(Stored dataset items)
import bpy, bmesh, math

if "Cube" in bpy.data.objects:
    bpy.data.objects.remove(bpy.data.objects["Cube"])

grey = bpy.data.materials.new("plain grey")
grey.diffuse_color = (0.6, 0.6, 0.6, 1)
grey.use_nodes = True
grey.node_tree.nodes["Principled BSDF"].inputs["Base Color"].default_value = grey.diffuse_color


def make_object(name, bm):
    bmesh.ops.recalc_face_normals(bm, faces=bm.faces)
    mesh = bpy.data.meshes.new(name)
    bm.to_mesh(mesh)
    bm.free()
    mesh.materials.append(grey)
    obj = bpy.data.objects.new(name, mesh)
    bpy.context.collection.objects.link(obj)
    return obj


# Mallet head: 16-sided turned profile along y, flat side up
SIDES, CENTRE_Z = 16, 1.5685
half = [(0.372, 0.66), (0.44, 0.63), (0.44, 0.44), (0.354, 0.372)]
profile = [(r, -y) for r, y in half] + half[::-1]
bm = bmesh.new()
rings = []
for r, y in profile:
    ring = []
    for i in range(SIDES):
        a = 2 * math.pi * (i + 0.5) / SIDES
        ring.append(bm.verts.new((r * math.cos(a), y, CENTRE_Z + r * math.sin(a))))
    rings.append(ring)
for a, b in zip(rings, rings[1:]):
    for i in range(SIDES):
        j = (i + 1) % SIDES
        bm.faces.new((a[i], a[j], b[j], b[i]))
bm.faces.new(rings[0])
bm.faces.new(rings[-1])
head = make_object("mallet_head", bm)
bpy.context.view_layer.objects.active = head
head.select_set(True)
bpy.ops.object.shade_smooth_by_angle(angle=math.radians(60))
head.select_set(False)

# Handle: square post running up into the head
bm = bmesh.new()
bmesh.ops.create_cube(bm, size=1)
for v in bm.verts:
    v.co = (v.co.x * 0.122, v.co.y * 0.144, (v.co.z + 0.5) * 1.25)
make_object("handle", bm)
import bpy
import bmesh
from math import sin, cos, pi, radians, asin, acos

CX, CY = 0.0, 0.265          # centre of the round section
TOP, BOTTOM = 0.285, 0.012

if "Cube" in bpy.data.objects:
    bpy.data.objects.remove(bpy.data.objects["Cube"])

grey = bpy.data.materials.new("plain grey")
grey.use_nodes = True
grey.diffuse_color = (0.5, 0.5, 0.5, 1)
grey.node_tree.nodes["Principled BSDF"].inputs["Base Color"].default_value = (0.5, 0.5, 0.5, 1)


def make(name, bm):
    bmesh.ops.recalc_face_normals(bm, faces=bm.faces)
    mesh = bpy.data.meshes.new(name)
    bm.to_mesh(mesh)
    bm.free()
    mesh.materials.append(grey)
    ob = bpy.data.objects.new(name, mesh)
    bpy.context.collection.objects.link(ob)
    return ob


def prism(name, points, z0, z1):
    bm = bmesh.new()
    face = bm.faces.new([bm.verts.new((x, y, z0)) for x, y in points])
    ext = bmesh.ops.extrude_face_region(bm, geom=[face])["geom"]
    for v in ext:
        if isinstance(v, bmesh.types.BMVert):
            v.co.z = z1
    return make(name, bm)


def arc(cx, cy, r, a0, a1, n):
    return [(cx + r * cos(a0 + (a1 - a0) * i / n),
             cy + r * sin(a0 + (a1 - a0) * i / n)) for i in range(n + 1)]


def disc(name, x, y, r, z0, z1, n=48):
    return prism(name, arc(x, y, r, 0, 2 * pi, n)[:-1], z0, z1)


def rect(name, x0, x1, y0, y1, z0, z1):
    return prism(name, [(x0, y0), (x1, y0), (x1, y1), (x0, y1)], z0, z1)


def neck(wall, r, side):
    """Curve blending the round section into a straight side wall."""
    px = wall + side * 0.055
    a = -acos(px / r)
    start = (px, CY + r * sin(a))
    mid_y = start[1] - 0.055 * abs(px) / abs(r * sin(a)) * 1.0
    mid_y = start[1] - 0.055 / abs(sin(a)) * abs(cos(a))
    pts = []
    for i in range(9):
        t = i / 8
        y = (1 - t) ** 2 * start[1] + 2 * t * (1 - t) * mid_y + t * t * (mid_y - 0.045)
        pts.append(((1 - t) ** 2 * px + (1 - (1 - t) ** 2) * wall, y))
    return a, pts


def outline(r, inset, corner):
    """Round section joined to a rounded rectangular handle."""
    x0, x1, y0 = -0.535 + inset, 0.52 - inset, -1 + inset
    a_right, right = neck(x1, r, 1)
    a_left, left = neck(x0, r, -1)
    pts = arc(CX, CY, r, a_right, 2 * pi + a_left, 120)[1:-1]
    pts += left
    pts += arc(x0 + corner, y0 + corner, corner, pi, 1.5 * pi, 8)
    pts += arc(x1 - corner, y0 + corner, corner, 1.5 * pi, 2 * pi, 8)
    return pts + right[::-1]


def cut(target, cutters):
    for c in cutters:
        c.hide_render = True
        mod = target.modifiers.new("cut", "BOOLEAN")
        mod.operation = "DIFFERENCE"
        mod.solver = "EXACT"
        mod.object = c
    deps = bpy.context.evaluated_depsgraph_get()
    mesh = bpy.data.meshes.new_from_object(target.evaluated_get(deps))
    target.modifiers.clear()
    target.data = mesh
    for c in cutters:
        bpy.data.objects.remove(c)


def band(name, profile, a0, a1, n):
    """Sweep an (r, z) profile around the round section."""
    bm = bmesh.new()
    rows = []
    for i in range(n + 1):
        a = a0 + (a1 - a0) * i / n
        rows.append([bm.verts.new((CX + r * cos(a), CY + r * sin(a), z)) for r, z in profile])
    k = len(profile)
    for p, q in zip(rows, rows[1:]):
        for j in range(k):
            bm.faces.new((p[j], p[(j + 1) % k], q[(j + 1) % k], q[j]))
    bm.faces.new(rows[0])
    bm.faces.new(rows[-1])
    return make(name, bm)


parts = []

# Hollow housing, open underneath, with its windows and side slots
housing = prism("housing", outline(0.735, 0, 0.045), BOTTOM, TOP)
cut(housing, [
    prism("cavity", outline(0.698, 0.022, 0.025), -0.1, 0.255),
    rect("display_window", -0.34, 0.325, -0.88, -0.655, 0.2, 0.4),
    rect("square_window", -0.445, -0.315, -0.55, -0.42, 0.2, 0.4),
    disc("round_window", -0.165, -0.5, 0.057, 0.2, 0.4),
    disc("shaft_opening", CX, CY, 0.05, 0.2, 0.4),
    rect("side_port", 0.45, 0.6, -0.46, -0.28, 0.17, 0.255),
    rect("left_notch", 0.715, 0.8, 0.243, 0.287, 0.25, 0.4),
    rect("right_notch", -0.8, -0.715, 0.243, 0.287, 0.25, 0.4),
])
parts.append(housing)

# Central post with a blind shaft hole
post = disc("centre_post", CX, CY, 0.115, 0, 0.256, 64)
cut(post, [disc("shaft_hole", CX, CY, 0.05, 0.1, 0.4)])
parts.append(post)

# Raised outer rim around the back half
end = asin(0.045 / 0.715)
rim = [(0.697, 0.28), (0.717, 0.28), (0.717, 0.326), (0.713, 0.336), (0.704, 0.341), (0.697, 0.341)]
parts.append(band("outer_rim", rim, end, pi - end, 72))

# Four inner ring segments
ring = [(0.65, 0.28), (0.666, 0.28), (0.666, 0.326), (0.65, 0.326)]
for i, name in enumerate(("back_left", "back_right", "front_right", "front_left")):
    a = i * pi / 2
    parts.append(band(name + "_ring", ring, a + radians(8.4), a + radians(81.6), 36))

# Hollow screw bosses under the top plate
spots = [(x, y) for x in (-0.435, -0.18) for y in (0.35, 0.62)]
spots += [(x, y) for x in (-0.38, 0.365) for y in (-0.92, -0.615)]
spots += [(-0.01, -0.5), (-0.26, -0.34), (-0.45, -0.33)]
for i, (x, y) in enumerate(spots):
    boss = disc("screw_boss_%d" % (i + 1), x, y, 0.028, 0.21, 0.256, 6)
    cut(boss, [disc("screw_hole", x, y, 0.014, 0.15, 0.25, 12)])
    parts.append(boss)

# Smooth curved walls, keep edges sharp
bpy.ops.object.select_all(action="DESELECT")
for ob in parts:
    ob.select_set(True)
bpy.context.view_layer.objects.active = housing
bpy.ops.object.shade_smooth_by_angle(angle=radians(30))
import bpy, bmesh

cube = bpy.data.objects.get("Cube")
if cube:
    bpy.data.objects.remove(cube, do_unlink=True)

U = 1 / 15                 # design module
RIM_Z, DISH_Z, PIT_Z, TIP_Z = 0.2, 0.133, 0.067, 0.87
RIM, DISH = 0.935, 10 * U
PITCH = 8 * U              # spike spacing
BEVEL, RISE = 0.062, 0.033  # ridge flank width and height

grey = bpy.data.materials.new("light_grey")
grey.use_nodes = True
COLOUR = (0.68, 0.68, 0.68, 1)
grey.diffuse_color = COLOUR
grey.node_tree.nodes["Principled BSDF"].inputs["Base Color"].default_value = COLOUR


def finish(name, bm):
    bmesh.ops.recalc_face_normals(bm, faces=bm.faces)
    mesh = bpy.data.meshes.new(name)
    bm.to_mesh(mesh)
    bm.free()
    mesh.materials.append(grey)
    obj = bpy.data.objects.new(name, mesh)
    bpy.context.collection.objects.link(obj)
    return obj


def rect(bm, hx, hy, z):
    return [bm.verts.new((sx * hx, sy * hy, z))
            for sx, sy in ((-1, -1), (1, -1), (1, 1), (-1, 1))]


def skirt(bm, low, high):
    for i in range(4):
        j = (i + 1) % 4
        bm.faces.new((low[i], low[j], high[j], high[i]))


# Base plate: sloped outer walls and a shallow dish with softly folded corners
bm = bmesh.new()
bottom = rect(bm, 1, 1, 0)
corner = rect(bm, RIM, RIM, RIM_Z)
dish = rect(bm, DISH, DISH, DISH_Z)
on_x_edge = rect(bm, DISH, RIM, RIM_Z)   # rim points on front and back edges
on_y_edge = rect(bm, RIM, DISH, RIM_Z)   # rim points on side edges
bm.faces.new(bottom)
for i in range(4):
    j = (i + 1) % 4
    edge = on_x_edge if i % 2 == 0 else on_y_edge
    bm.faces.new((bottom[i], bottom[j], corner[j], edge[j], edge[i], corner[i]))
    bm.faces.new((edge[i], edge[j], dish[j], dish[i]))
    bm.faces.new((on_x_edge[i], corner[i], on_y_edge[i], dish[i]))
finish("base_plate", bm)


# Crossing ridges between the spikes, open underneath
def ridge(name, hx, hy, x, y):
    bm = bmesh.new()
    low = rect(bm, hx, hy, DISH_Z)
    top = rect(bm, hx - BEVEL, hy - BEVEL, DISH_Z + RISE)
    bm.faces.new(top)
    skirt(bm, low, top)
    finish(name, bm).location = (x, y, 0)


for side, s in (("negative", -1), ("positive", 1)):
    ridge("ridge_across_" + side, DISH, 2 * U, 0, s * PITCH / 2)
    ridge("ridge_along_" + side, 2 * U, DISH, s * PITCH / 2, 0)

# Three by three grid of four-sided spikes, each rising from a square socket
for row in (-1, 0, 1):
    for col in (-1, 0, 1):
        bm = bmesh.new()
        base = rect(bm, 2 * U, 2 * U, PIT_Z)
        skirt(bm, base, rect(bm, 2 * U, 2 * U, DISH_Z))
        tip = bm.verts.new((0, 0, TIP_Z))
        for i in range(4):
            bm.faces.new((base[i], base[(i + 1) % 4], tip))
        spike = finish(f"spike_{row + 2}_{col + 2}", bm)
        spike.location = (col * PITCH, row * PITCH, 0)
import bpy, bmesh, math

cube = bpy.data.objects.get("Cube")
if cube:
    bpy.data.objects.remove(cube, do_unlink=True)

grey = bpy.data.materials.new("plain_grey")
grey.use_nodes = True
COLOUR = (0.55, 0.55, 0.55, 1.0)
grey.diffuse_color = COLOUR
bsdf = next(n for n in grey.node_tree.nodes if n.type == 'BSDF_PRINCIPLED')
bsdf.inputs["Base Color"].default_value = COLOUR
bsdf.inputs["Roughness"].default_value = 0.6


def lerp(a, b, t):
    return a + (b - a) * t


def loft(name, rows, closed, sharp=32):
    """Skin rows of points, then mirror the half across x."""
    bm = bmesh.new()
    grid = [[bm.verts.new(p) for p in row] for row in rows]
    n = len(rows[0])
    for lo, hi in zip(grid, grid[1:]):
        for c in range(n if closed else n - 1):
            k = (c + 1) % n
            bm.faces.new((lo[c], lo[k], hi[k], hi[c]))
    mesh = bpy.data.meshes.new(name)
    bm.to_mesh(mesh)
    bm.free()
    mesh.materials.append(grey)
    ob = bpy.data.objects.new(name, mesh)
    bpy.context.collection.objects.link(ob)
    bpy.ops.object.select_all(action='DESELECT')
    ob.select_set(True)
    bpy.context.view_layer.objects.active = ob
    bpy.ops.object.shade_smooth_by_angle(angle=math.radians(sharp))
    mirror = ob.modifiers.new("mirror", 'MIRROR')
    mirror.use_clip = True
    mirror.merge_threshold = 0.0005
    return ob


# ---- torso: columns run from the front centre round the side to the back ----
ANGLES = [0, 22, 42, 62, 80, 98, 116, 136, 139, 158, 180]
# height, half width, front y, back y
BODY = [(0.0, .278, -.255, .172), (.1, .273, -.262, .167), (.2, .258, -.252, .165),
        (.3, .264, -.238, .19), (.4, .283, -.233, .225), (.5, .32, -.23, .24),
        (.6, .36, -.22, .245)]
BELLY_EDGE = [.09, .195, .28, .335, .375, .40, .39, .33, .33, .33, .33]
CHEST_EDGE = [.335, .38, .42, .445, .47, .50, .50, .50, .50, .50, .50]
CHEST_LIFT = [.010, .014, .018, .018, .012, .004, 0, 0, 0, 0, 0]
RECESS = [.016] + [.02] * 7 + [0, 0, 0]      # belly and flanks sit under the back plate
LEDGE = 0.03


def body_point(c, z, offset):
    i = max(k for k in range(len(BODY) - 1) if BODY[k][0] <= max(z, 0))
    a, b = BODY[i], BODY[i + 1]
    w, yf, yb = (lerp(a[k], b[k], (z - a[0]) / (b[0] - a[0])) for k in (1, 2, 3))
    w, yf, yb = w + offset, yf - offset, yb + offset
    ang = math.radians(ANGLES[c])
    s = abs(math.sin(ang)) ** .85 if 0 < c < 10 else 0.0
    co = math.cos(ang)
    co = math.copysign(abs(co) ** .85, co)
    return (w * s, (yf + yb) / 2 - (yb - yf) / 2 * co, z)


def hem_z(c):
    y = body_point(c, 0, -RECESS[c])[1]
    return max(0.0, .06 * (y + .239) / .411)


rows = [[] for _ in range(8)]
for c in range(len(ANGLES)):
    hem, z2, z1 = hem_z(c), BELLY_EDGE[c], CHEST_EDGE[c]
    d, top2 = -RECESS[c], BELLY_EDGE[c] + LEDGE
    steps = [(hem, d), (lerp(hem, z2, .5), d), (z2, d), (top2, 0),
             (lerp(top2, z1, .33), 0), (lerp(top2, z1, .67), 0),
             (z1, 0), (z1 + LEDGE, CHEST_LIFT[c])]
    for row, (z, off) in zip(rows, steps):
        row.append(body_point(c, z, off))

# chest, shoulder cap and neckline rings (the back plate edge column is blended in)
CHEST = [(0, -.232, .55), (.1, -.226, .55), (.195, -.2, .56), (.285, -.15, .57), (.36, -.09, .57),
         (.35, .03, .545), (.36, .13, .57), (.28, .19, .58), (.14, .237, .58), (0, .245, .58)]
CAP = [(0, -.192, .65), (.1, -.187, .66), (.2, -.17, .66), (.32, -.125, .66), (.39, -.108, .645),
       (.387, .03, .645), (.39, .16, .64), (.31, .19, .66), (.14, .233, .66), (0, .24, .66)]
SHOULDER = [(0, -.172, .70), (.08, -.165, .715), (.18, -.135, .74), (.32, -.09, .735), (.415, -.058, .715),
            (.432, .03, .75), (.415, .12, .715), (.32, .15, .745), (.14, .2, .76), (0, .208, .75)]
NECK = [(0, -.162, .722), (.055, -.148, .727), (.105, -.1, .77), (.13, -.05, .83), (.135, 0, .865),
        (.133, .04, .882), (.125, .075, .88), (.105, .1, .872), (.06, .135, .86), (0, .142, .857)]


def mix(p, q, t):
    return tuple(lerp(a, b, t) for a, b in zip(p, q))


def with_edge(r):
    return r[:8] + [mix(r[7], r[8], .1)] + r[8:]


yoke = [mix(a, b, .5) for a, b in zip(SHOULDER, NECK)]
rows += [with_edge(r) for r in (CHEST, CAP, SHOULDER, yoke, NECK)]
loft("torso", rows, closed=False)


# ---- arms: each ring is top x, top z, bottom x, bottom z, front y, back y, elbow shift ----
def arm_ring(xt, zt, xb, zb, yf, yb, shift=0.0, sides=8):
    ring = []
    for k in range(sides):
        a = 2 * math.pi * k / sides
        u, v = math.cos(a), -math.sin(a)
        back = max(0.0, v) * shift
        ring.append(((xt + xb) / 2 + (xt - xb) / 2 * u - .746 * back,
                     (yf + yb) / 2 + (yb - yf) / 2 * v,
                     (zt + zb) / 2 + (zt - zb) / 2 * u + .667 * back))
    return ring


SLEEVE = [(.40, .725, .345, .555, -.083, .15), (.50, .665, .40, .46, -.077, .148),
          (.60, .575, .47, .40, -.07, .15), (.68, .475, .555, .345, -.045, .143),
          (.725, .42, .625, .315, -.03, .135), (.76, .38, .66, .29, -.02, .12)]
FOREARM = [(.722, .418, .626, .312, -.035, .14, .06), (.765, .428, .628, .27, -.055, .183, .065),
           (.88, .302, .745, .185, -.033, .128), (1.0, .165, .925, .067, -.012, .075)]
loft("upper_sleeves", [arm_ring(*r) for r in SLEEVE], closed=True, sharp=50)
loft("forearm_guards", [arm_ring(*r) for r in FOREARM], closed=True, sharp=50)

YOUR TASK :: What you give back must be the stretch above, starting at the line with "0.341), (0.697, 0.341)]" and ending at the line with "a = i * pi / 2", copied exactly.

RESULT OF THE TASK ::
rim = [(0.697, 0.28), (0.717, 0.28), (0.717, 0.326), (0.713, 0.336), (0.704, 0.341), (0.697, 0.341)]
parts.append(band("outer_rim", rim, end, pi - end, 72))

# Four inner ring segments
ring = [(0.65, 0.28), (0.666, 0.28), (0.666, 0.326), (0.65, 0.326)]
for i, name in enumerate(("back_left", "back_right", "front_right", "front_left")):
    a = i * pi / 2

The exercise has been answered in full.